A beating severe enough to leave marks is sufficient proof of a compensable injury. Wheatley, 863 F.2d at 866-67. Although the jury may have properly discounted some of his alleged physical and emotional injuries because the medical opinions and testimony were based in part on Atkins's subjective symptoms, the jury's rejection of Atkins's undisputed injuries and of the pain and suffering from the beating itself is unsupportable. See id. In view of our disposition of Atkins's excessive force claim, we need not address Atkins's additional claim that he is entitled to compensatory damages as a matter of law for his false arrest and imprisonment claims.
3. New Trial
Finally, we address whether to grant a new trial on all issues or a new trial limited to damages. While we may order a new trial on damages only, Gasoline Prod. Co. v. Champlin Ref. Co., 283 U.S. 494, 500, 51 S.Ct. 513, 515, 75 L.Ed. 1188 (1931), we should not do so "`if there is reason to think that the verdict may represent a compromise among jurors with different views on whether defendant was liable or if for some other reason it appears that the error on the damage issue may have affected the determination of liability.'" Diamond D Enter. USA, Inc. v. Steinsvaag, 979 F.2d 14, 17 (2d Cir. 1992) (quoting 11 Charles A. Wright Arthur R. Miller, Federal Practice and Procedure § 2814); cf. Wheatley, 637 F.2d at 867 (new trial on damages only where trial had been bifurcated). We may infer that a verdict is a compromise where damages are awarded in an amount inconsistent with the theory of liability offered at trial together with other indicia such as a close question of liability. See Diamond D Enter. USA, Inc. 979 F.2d at 17; see also Vichare v. Ambac Inc., 106 F.3d 457, 463 (2d Cir. 1996) (citing Ajax Hardware Mfg. Corp. v. Industrial Plants Corp., 569 F.2d 181, 184 (2d Cir. 1977); Maher v. Isthmian S.S. Co., 253 F.2d 414, 416-17 (2d Cir. 1958)).

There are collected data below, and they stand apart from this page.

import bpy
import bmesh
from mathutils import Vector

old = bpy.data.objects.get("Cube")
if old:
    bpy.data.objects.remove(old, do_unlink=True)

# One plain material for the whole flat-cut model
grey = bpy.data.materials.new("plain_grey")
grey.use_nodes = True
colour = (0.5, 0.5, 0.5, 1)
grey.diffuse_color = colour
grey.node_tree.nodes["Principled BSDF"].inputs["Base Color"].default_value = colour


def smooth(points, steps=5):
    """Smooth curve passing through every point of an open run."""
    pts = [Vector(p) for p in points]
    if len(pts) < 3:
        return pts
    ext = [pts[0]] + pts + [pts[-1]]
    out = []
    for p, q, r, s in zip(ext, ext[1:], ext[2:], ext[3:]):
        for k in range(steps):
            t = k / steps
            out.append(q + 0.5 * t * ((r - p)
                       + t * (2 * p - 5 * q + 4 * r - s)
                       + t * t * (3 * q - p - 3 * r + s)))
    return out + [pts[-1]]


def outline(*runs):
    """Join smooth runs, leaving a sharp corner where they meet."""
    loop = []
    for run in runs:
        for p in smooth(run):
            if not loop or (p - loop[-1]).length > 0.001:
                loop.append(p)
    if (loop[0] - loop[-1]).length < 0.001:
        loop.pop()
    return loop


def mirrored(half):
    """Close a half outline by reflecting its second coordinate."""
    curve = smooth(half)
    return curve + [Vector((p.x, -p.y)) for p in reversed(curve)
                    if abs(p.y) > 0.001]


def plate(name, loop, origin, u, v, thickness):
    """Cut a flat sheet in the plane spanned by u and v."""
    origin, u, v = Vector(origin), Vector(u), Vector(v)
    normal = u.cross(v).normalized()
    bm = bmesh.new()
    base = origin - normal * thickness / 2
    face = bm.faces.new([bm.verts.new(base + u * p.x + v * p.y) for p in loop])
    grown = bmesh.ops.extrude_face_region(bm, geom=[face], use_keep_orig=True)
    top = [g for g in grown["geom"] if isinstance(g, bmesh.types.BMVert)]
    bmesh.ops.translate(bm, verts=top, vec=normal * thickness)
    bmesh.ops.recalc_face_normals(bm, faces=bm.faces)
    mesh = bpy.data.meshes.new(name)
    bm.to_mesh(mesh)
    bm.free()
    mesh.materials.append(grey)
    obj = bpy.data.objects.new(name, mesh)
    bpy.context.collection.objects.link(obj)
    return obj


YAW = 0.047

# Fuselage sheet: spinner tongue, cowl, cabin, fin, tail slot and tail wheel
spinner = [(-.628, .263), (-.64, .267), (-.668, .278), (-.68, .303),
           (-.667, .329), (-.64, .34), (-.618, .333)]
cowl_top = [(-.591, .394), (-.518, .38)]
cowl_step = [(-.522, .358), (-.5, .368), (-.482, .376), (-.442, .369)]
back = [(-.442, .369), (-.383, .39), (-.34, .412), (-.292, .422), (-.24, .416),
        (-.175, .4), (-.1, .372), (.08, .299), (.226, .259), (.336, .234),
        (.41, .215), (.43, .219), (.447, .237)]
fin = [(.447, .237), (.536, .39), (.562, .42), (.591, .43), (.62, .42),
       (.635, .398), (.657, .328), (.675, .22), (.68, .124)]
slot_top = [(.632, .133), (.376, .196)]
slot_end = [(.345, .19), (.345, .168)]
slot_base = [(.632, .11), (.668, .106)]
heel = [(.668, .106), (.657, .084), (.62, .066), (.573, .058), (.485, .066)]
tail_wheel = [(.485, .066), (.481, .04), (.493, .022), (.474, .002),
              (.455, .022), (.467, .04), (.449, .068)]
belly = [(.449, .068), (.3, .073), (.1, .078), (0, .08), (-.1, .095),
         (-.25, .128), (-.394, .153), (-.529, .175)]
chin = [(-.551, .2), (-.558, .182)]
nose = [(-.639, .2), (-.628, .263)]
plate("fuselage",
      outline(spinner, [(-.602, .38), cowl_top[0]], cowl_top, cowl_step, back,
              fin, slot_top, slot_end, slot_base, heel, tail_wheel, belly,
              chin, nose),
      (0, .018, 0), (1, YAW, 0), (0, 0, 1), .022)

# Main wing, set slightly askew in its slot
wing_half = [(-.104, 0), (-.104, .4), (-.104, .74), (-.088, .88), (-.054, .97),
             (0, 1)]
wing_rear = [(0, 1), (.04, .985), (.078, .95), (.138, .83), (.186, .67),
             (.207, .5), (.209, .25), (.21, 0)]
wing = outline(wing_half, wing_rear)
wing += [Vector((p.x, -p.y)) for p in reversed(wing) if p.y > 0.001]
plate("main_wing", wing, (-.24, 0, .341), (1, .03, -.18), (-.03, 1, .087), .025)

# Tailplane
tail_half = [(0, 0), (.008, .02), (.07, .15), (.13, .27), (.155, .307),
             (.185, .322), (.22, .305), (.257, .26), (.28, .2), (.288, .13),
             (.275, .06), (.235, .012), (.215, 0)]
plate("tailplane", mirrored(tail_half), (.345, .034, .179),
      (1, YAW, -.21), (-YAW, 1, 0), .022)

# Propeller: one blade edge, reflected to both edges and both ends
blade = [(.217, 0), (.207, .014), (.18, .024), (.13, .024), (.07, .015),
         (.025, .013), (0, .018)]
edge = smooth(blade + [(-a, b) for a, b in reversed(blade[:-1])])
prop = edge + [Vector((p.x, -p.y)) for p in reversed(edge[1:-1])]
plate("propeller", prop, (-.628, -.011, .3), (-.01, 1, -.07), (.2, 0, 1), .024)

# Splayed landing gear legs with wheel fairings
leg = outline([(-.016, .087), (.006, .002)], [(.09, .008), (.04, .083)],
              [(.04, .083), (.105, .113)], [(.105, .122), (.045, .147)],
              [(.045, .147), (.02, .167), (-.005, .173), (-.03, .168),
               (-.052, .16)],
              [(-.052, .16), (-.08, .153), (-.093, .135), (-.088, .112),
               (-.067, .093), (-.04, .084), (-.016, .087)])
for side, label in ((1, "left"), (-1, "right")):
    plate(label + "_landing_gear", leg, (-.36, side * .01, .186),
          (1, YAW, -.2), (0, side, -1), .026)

Although there is in this case no evidence proving that a compromise verdict was returned, for the purpose of determining whether we should order a new trial on all issues, it is sufficient that the issue of liability was close and vigorously contested and that the verdict on damages was inconsistent with the facts adduced at trial.
Accordingly, we VACATE and REMAND for a new trial on all issues.